START Dataset entries
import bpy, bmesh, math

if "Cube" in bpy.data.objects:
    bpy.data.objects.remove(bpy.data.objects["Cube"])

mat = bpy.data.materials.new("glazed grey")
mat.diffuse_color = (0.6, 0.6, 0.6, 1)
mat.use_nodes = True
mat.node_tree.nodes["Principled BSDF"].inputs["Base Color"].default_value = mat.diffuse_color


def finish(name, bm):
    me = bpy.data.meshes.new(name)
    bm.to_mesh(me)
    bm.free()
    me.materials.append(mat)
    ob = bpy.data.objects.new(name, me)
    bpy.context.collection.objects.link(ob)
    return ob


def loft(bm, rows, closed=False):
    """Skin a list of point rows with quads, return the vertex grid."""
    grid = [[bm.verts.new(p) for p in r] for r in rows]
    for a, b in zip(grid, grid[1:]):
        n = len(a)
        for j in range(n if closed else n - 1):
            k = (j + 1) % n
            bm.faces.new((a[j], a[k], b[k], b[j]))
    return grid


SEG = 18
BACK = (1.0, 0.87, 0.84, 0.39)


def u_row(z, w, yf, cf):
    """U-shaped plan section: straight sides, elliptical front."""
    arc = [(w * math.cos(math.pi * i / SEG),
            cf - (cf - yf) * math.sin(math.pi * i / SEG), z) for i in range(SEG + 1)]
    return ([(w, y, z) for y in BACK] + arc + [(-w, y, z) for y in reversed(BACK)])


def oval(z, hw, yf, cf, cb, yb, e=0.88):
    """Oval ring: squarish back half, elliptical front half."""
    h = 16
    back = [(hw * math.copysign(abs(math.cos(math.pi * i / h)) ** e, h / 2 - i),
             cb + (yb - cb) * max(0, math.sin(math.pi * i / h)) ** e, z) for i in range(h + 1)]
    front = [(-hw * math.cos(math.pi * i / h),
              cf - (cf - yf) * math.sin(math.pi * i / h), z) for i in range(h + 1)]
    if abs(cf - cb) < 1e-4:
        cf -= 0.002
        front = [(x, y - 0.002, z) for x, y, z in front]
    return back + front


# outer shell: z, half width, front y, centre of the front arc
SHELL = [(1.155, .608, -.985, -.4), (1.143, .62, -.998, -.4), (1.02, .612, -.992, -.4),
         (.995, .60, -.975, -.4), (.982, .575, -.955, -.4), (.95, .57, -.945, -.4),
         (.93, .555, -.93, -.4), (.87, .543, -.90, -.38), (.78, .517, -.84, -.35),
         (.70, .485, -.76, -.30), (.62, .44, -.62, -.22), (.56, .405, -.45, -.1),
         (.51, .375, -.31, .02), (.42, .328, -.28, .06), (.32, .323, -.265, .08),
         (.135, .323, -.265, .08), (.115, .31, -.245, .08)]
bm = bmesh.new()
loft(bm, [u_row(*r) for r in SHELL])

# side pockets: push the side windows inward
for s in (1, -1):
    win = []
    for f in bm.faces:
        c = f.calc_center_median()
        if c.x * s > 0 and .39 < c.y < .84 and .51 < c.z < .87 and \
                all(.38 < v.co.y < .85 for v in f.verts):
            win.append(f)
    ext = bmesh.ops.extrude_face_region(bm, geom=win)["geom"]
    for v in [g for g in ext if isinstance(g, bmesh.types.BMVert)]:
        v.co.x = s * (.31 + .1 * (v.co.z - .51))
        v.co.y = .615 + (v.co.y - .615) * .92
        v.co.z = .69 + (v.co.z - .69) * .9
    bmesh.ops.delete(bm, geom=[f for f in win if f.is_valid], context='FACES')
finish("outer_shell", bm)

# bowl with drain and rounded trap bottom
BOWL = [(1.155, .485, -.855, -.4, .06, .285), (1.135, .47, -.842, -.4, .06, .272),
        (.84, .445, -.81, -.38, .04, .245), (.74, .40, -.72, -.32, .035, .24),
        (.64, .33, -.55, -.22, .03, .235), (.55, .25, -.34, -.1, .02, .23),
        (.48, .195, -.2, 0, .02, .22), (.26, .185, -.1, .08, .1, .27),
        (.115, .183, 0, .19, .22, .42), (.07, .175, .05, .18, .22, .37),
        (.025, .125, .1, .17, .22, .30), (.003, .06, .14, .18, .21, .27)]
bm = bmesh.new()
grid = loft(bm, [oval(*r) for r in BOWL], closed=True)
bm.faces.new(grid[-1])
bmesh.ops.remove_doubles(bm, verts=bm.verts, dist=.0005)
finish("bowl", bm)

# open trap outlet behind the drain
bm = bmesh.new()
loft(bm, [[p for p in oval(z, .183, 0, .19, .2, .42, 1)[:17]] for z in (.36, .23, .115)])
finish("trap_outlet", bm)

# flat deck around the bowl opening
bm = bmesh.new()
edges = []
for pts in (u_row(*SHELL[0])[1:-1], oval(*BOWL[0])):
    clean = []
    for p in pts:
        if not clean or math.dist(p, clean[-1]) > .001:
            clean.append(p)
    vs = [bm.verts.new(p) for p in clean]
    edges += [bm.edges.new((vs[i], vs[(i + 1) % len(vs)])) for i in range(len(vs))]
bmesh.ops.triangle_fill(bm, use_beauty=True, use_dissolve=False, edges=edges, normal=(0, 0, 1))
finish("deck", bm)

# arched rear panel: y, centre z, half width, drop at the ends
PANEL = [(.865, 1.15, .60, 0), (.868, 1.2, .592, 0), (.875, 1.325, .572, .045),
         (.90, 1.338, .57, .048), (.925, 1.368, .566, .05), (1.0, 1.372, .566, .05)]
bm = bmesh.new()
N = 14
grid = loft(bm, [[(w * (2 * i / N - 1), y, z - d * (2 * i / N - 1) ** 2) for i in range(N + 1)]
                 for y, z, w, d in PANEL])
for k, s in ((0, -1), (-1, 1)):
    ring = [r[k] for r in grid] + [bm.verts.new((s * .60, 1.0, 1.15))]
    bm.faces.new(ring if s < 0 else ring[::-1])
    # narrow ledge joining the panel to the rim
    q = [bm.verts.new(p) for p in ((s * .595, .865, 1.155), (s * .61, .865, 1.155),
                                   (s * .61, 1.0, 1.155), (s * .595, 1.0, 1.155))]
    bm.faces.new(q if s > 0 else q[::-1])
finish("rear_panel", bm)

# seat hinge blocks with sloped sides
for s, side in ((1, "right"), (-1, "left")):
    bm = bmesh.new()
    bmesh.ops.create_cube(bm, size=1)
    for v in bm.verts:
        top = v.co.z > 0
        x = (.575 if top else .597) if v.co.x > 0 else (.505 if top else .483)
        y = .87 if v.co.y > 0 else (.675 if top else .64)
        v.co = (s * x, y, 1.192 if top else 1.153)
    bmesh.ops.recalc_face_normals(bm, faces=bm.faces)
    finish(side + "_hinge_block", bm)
END Dataset entries
=== Directions for this task ===
The records above should be duplicated in full, exactly as given.

=== Answer box ===
import bpy, bmesh, math

if "Cube" in bpy.data.objects:
    bpy.data.objects.remove(bpy.data.objects["Cube"])

mat = bpy.data.materials.new("glazed grey")
mat.diffuse_color = (0.6, 0.6, 0.6, 1)
mat.use_nodes = True
mat.node_tree.nodes["Principled BSDF"].inputs["Base Color"].default_value = mat.diffuse_color


def finish(name, bm):
    me = bpy.data.meshes.new(name)
    bm.to_mesh(me)
    bm.free()
    me.materials.append(mat)
    ob = bpy.data.objects.new(name, me)
    bpy.context.collection.objects.link(ob)
    return ob


def loft(bm, rows, closed=False):
    """Skin a list of point rows with quads, return the vertex grid."""
    grid = [[bm.verts.new(p) for p in r] for r in rows]
    for a, b in zip(grid, grid[1:]):
        n = len(a)
        for j in range(n if closed else n - 1):
            k = (j + 1) % n
            bm.faces.new((a[j], a[k], b[k], b[j]))
    return grid


SEG = 18
BACK = (1.0, 0.87, 0.84, 0.39)


def u_row(z, w, yf, cf):
    """U-shaped plan section: straight sides, elliptical front."""
    arc = [(w * math.cos(math.pi * i / SEG),
            cf - (cf - yf) * math.sin(math.pi * i / SEG), z) for i in range(SEG + 1)]
    return ([(w, y, z) for y in BACK] + arc + [(-w, y, z) for y in reversed(BACK)])


def oval(z, hw, yf, cf, cb, yb, e=0.88):
    """Oval ring: squarish back half, elliptical front half."""
    h = 16
    back = [(hw * math.copysign(abs(math.cos(math.pi * i / h)) ** e, h / 2 - i),
             cb + (yb - cb) * max(0, math.sin(math.pi * i / h)) ** e, z) for i in range(h + 1)]
    front = [(-hw * math.cos(math.pi * i / h),
              cf - (cf - yf) * math.sin(math.pi * i / h), z) for i in range(h + 1)]
    if abs(cf - cb) < 1e-4:
        cf -= 0.002
        front = [(x, y - 0.002, z) for x, y, z in front]
    return back + front


# outer shell: z, half width, front y, centre of the front arc
SHELL = [(1.155, .608, -.985, -.4), (1.143, .62, -.998, -.4), (1.02, .612, -.992, -.4),
         (.995, .60, -.975, -.4), (.982, .575, -.955, -.4), (.95, .57, -.945, -.4),
         (.93, .555, -.93, -.4), (.87, .543, -.90, -.38), (.78, .517, -.84, -.35),
         (.70, .485, -.76, -.30), (.62, .44, -.62, -.22), (.56, .405, -.45, -.1),
         (.51, .375, -.31, .02), (.42, .328, -.28, .06), (.32, .323, -.265, .08),
         (.135, .323, -.265, .08), (.115, .31, -.245, .08)]
bm = bmesh.new()
loft(bm, [u_row(*r) for r in SHELL])

# side pockets: push the side windows inward
for s in (1, -1):
    win = []
    for f in bm.faces:
        c = f.calc_center_median()
        if c.x * s > 0 and .39 < c.y < .84 and .51 < c.z < .87 and \
                all(.38 < v.co.y < .85 for v in f.verts):
            win.append(f)
    ext = bmesh.ops.extrude_face_region(bm, geom=win)["geom"]
    for v in [g for g in ext if isinstance(g, bmesh.types.BMVert)]:
        v.co.x = s * (.31 + .1 * (v.co.z - .51))
        v.co.y = .615 + (v.co.y - .615) * .92
        v.co.z = .69 + (v.co.z - .69) * .9
    bmesh.ops.delete(bm, geom=[f for f in win if f.is_valid], context='FACES')
finish("outer_shell", bm)

# bowl with drain and rounded trap bottom
BOWL = [(1.155, .485, -.855, -.4, .06, .285), (1.135, .47, -.842, -.4, .06, .272),
        (.84, .445, -.81, -.38, .04, .245), (.74, .40, -.72, -.32, .035, .24),
        (.64, .33, -.55, -.22, .03, .235), (.55, .25, -.34, -.1, .02, .23),
        (.48, .195, -.2, 0, .02, .22), (.26, .185, -.1, .08, .1, .27),
        (.115, .183, 0, .19, .22, .42), (.07, .175, .05, .18, .22, .37),
        (.025, .125, .1, .17, .22, .30), (.003, .06, .14, .18, .21, .27)]
bm = bmesh.new()
grid = loft(bm, [oval(*r) for r in BOWL], closed=True)
bm.faces.new(grid[-1])
bmesh.ops.remove_doubles(bm, verts=bm.verts, dist=.0005)
finish("bowl", bm)

# open trap outlet behind the drain
bm = bmesh.new()
loft(bm, [[p for p in oval(z, .183, 0, .19, .2, .42, 1)[:17]] for z in (.36, .23, .115)])
finish("trap_outlet", bm)

# flat deck around the bowl opening
bm = bmesh.new()
edges = []
for pts in (u_row(*SHELL[0])[1:-1], oval(*BOWL[0])):
    clean = []
    for p in pts:
        if not clean or math.dist(p, clean[-1]) > .001:
            clean.append(p)
    vs = [bm.verts.new(p) for p in clean]
    edges += [bm.edges.new((vs[i], vs[(i + 1) % len(vs)])) for i in range(len(vs))]
bmesh.ops.triangle_fill(bm, use_beauty=True, use_dissolve=False, edges=edges, normal=(0, 0, 1))
finish("deck", bm)

# arched rear panel: y, centre z, half width, drop at the ends
PANEL = [(.865, 1.15, .60, 0), (.868, 1.2, .592, 0), (.875, 1.325, .572, .045),
         (.90, 1.338, .57, .048), (.925, 1.368, .566, .05), (1.0, 1.372, .566, .05)]
bm = bmesh.new()
N = 14
grid = loft(bm, [[(w * (2 * i / N - 1), y, z - d * (2 * i / N - 1) ** 2) for i in range(N + 1)]
                 for y, z, w, d in PANEL])
for k, s in ((0, -1), (-1, 1)):
    ring = [r[k] for r in grid] + [bm.verts.new((s * .60, 1.0, 1.15))]
    bm.faces.new(ring if s < 0 else ring[::-1])
    # narrow ledge joining the panel to the rim
    q = [bm.verts.new(p) for p in ((s * .595, .865, 1.155), (s * .61, .865, 1.155),
                                   (s * .61, 1.0, 1.155), (s * .595, 1.0, 1.155))]
    bm.faces.new(q if s > 0 else q[::-1])
finish("rear_panel", bm)

# seat hinge blocks with sloped sides
for s, side in ((1, "right"), (-1, "left")):
    bm = bmesh.new()
    bmesh.ops.create_cube(bm, size=1)
    for v in bm.verts:
        top = v.co.z > 0
        x = (.575 if top else .597) if v.co.x > 0 else (.505 if top else .483)
        y = .87 if v.co.y > 0 else (.675 if top else .64)
        v.co = (s * x, y, 1.192 if top else 1.153)
    bmesh.ops.recalc_face_normals(bm, faces=bm.faces)
    finish(side + "_hinge_block", bm)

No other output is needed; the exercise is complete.